This is a simplified model, but an illustrative one. In practice, the S curve phenomenon is even more challenging for a software product development team because it must be effectively managed on two levels:
Time & Resources. The size of the S curve is in your control, but you must make careful compromises based on your time horizon and resources available.
Early on, a small startup must necessarily start with a small curve in order to sustain itself to the point of being able to execute a large one.
Later, a large company must deal with transitioning from a tapering, legacy S to planting the seeds and ramping up the next technological curve. Companies which fail to adapt will eventually plateau their businesses.
Multiplicity. Teams often deal with multiple curves at the same time as significant products are actually systems-of-systems: comprised of numerous linked subsystems, each with their own independent maturity lifecycles.
In this light, I'd say that in order to sustain aggressive growth, one must:
Periodically make small & proportionate investments in next-generation architecture where future demand is expected
Monitor current position on the curve (both overall and on subystems)
Follow-through on ripening opportunities by organizing larger teams to harvest the fruits of the investments.
When/where you need to accelerate, do engage bigger teams, but beware the high cost.
To plant seeds for future needs, consider organizing small, efficient teams.
Look ahead. Take stock of the health of your system and its capacity to grow with the needs of the business. Then, assess investments you’d like to start to making today so that in 6-12 months you can be ready to take advantage, harvesting the fruits. You don't want to scramble to catch up later, or forever "kick the can down the road" on things.
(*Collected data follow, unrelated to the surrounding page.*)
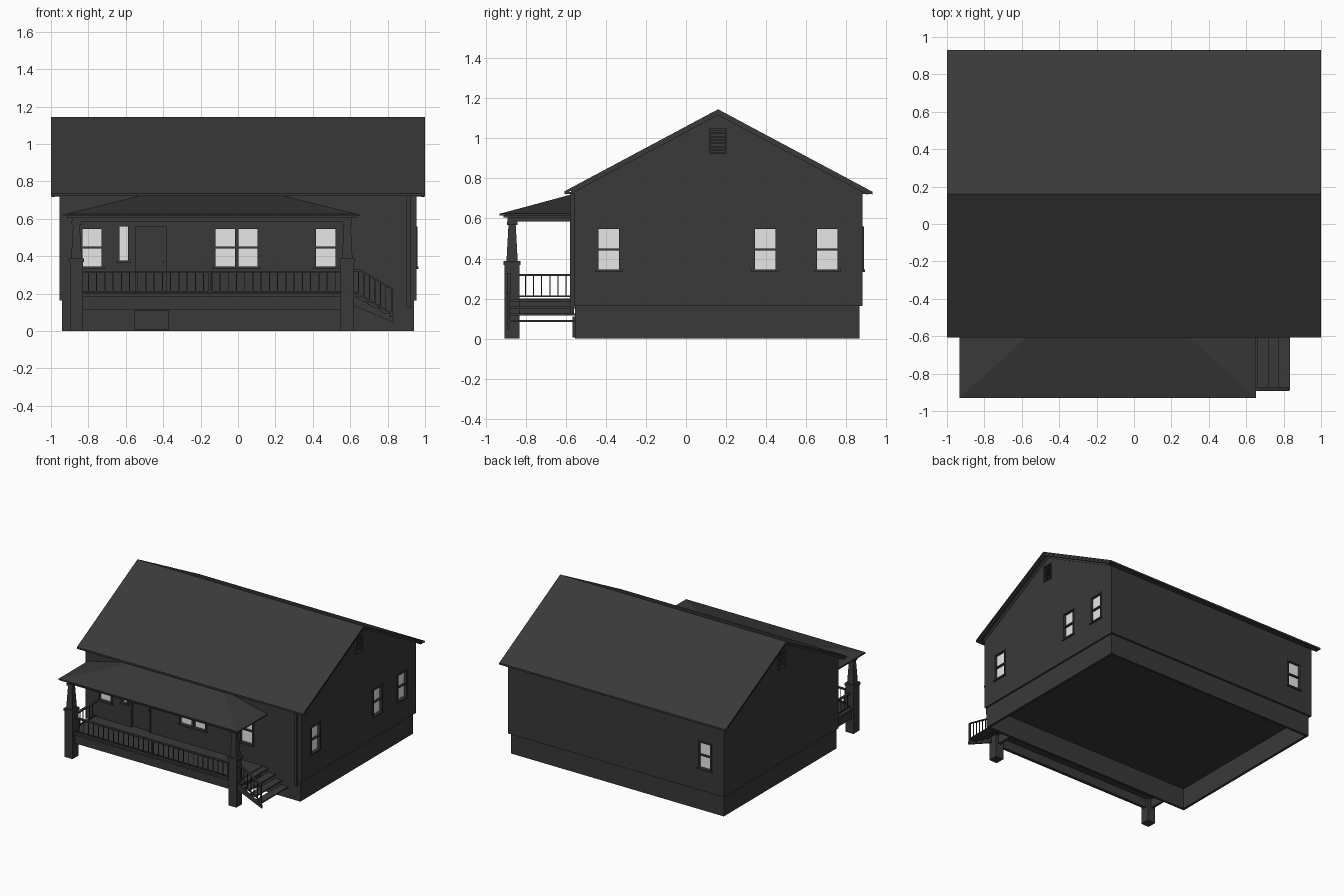
import bpy, bmesh, math
from mathutils import Matrix

if "Cube" in bpy.data.objects:
    bpy.data.objects.remove(bpy.data.objects["Cube"])


def material(name, v):
    m = bpy.data.materials.new(name)
    m.use_nodes = True
    m.diffuse_color = (v, v, v, 1)
    m.node_tree.nodes["Principled BSDF"].inputs["Base Color"].default_value = (v, v, v, 1)
    return m


SIDING = material("charcoal", 0.041)
GLASS = material("pale glass", 0.8)


def finish(name, bm, mat, turn=0):
    bmesh.ops.recalc_face_normals(bm, faces=bm.faces)
    bm.transform(Matrix.Rotation(math.radians(turn), 4, "Z"))
    mesh = bpy.data.meshes.new(name)
    bm.to_mesh(mesh)
    bm.free()
    mesh.materials.append(mat)
    ob = bpy.data.objects.new(name, mesh)
    bpy.context.collection.objects.link(ob)
    return ob


def boxes(name, items, turn=0, mat=SIDING):
    """Each item is (x0, x1, y0, y1, z0, z1)."""
    bm = bmesh.new()
    for x0, x1, y0, y1, z0, z1 in items:
        size = Matrix.Diagonal((x1 - x0, y1 - y0, z1 - z0, 1))
        mid = Matrix.Translation(((x0 + x1) / 2, (y0 + y1) / 2, (z0 + z1) / 2))
        bmesh.ops.create_cube(bm, size=1, matrix=mid @ size)
    return finish(name, bm, mat, turn)


def loft(name, lower, upper):
    """Closed solid between two rings of points."""
    bm = bmesh.new()
    lo, hi = ([bm.verts.new(p) for p in ring] for ring in (lower, upper))
    bm.faces.new(lo)
    bm.faces.new(hi)
    for i in range(len(lo)):
        j = (i + 1) % len(lo)
        bm.faces.new((lo[i], lo[j], hi[j], hi[i]))
    return finish(name, bm, SIDING)


def prism_x(name, profile, a, b):
    return loft(name, [(a, y, z) for y, z in profile], [(b, y, z) for y, z in profile])


def prism_y(name, profile, a, b):
    return loft(name, [(x, a, z) for x, z in profile], [(x, b, z) for x, z in profile])


def rect(x0, x1, y0, y1, z):
    return [(x0, y0, z), (x1, y0, z), (x1, y1, z), (x0, y1, z)]


def square(x, y, r, z):
    return rect(x - r, x + r, y - r, y + r, z)


FRONT, BACK, SIDE, RIDGE = -0.56, 0.882, 0.954, 0.16

# House body with gables
walls = prism_x("walls", [(FRONT, 0.163), (BACK, 0.163), (BACK, 0.74), (RIDGE, 1.125), (FRONT, 0.74)], -SIDE, SIDE)


def recess(name, box, turn=0):
    """Cut a shallow opening into the walls."""
    cutter = boxes(name + "_cutter", [box], turn)
    cutter.hide_render = True
    cutter.hide_set(True)
    cut = walls.modifiers.new(name, "BOOLEAN")
    cut.operation = "DIFFERENCE"
    cut.solver = "EXACT"
    cut.object = cutter


# Hollow foundation and crawl space hatch
boxes("foundation", [(-0.94, 0.94, -0.555, -0.535, 0, 0.165), (-0.94, 0.94, 0.845, 0.865, 0, 0.165),
                     (-0.94, -0.92, -0.535, 0.845, 0, 0.165), (0.92, 0.94, -0.535, 0.845, 0, 0.165)])
boxes("crawl_hatch", [(-0.555, -0.37, -0.567, -0.555, 0.005, 0.11)])


# Main roof, rake boards and boxed eaves
def roof_profile(top, thick, y0=-0.606, y1=0.93):
    slope = 0.534
    line = [(y, top - abs(y - RIDGE) * slope) for y in (y0, RIDGE, y1)]
    return line + [(y, z - thick) for y, z in reversed(line)]


prism_x("main_roof", roof_profile(1.145, 0.014), -1, 1)
for s, side in ((1, "left"), (-1, "right")):
    prism_x(side + "_rake_board", roof_profile(1.138, 0.022, -0.575, 0.905), s * 0.98, s * 0.994)
    prism_x(side + "_frieze_board", roof_profile(1.13, 0.022, FRONT, BACK), s * 0.945, s * 0.958)
boxes("boxed_eaves", [(-0.998, 0.998, -0.604, FRONT, 0.723, 0.733),
                      (-0.998, 0.998, BACK, 0.928, 0.723, 0.733)])
boxes("downspout", [(0.9, 0.924, -0.578, FRONT, 0.125, 0.725)])


# Recessed windows, made against a front wall at distance d and turned to their side
def window(name, x, d, turn=0, w=0.102, z0=0.345, z1=0.547, rail=True):
    h, y, t = w / 2, -d, 0.012
    recess(name, (x - h - 0.002, x + h + 0.002, y - 0.05, y + 0.02, z0 - 0.002, z1 + 0.002), turn)
    boxes(name + "_glass", [(x - h - 0.002, x + h + 0.002, y + 0.016, y + 0.022, z0 - 0.002, z1 + 0.002)], turn, GLASS)
    out, back = y - 0.006, y + 0.016
    parts = [(x - h - t, x - h, out, back, z0, z1), (x + h, x + h + t, out, back, z0, z1),
             (x - h - t, x + h + t, out, back, z1, z1 + t),
             (x - h - t - 0.004, x + h + t + 0.004, y - 0.011, back, z0 - t, z0)]
    if rail:
        mid = (z0 + z1) / 2
        parts.append((x - h, x + h, y, back, mid - 0.005, mid + 0.005))
    boxes(name + "_frame", parts, turn)


for i, x in enumerate((-0.78, -0.068, 0.054, 0.469)):
    window(f"front_window_{i + 1}", x, -FRONT)
window("front_narrow_window", -0.61, -FRONT, w=0.046, z0=0.377, z1=0.56, rail=False)
for i, y in enumerate((-0.385, 0.395, 0.705)):
    window(f"left_window_{i + 1}", y, SIDE, 90)
window("back_window", 0.785, BACK, 180)

# Recessed front door with casing and knob
recess("front_door", (-0.548, -0.385, FRONT - 0.05, FRONT + 0.014, 0.2, 0.558))
boxes("door_casing", [(-0.557, -0.548, FRONT - 0.006, FRONT + 0.005, 0.2, 0.567),
                      (-0.385, -0.376, FRONT - 0.006, FRONT + 0.005, 0.2, 0.567),
                      (-0.548, -0.385, FRONT - 0.006, FRONT + 0.005, 0.558, 0.567)])
boxes("door_knob", [(-0.403, -0.395, FRONT, FRONT + 0.014, 0.367, 0.375)])

# Louvred gable vents
for turn, side in ((90, "left"), (-90, "right")):
    c = RIDGE if turn > 0 else -RIDGE
    recess(side + "_vent", (c - 0.034, c + 0.034, -SIDE - 0.05, -SIDE + 0.02, 0.93, 1.04), turn)
    boxes(side + "_vent_frame", [(c - 0.042, c - 0.034, -SIDE - 0.01, -SIDE + 0.01, 0.922, 1.048),
                                 (c + 0.034, c + 0.042, -SIDE - 0.01, -SIDE + 0.01, 0.922, 1.048),
                                 (c - 0.034, c + 0.034, -SIDE - 0.01, -SIDE + 0.01, 1.04, 1.048),
                                 (c - 0.034, c + 0.034, -SIDE - 0.01, -SIDE + 0.01, 0.922, 0.93)], turn)
    boxes(side + "_vent_louvres", [(c - 0.034, c + 0.034, -SIDE - 0.002, -SIDE + 0.02, z, z + 0.008)
                                   for z in (0.938 + 0.0165 * k for k in range(6))], turn)

# Porch roof with hipped ends, eave edge and beams
loft("porch_roof", rect(-0.93, 0.648, -0.928, FRONT, 0.624), rect(-0.53, 0.245, FRONT - 0.004, FRONT, 0.722))
boxes("porch_eave", [(-0.934, 0.651, -0.931, FRONT, 0.614, 0.625), (-0.915, 0.632, -0.912, FRONT, 0.604, 0.614)])
boxes("porch_beams", [(-0.886, 0.608, -0.89, -0.845, 0.585, 0.605),
                      (-0.886, -0.841, -0.845, FRONT, 0.585, 0.605),
                      (0.563, 0.608, -0.845, FRONT, 0.585, 0.605)])

# Porch piers and tapered columns
PY = -0.868
for x, side in ((-0.864, "right"), (0.584, "left")):
    boxes(side + "_pier", [(x - 0.035, x + 0.035, PY - 0.037, PY + 0.037, 0, 0.37),
                           (x - 0.041, x + 0.041, PY - 0.042, PY + 0.042, 0.368, 0.388)])
    loft(side + "_column", square(x, PY, 0.028, 0.388), square(x, PY, 0.018, 0.57))
    boxes(side + "_column_cap", [(x - 0.026, x + 0.026, PY - 0.026, PY + 0.026, 0.568, 0.586)])

# Porch deck with rim boards
boxes("porch_deck", [(-0.89, 0.61, -0.885, FRONT, 0.185, 0.2)])
boxes("deck_rim", [(-0.87, 0.59, -0.875, -0.85, 0.115, 0.185), (-0.88, -0.86, -0.85, FRONT, 0.115, 0.185),
                   (0.575, 0.595, -0.85, FRONT, 0.115, 0.185)])

# Porch railings
T = 0.0025
front = [(-0.832, 0.55, PY - 0.01, PY + 0.01, 0.313, 0.322), (-0.832, 0.55, PY - 0.006, PY + 0.006, 0.207, 0.215),
         (-0.158, -0.144, PY - 0.008, PY + 0.008, 0.2, 0.322)]
front += [(x - T, x + T, PY - T, PY + T, 0.213, 0.315) for x in (-0.8 + 0.044 * k for k in range(31))]
boxes("front_railing", front)
side_rail = [(-0.876, -0.856, -0.83, FRONT, 0.313, 0.322), (-0.872, -0.86, -0.83, FRONT, 0.207, 0.215)]
side_rail += [(-0.866 - T, -0.866 + T, y - T, y + T, 0.213, 0.315) for y in (-0.8 + 0.04 * k for k in range(6))]
boxes("side_railing", side_rail)

# Stairs off the porch end, with a stringer and one handrail
boxes("stair_treads", [(x, x + 0.062, -0.885, -0.55, z, z + 0.01)
                       for x, z in ((0.6 + 0.057 * k, 0.185 - 0.034 * k) for k in range(4))])
prism_y("stair_stringer", [(0.6, 0.185), (0.625, 0.185), (0.832, 0.07), (0.832, 0.045), (0.6, 0.145)], -0.892, -0.88)
prism_y("stair_handrail", [(0.618, 0.328), (0.66, 0.328), (0.825, 0.228), (0.825, 0.218), (0.657, 0.318), (0.618, 0.318)],
        -0.893, -0.875)
prism_y("stair_lower_rail", [(0.62, 0.215), (0.825, 0.098), (0.825, 0.09), (0.62, 0.207)], -0.888, -0.88)
boxes("stair_balusters", [(x - T, x + T, -0.884 - T, -0.884 + T, 0.2 - (x - 0.63) * 0.57, 0.325 - (x - 0.64) * 0.59)
                          for x in (0.645 + 0.029 * k for k in range(6))])
boxes("stair_newel", [(0.817, 0.829, -0.89, -0.878, 0.06, 0.225)])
"Right-size" your architecture. When you are designing, check that your architecture is “well-fitted” to the future demand, thereby finding the sweet spot between under-engineering and over-engineering. Estimate the size of your S-Curve to help inform your decisions.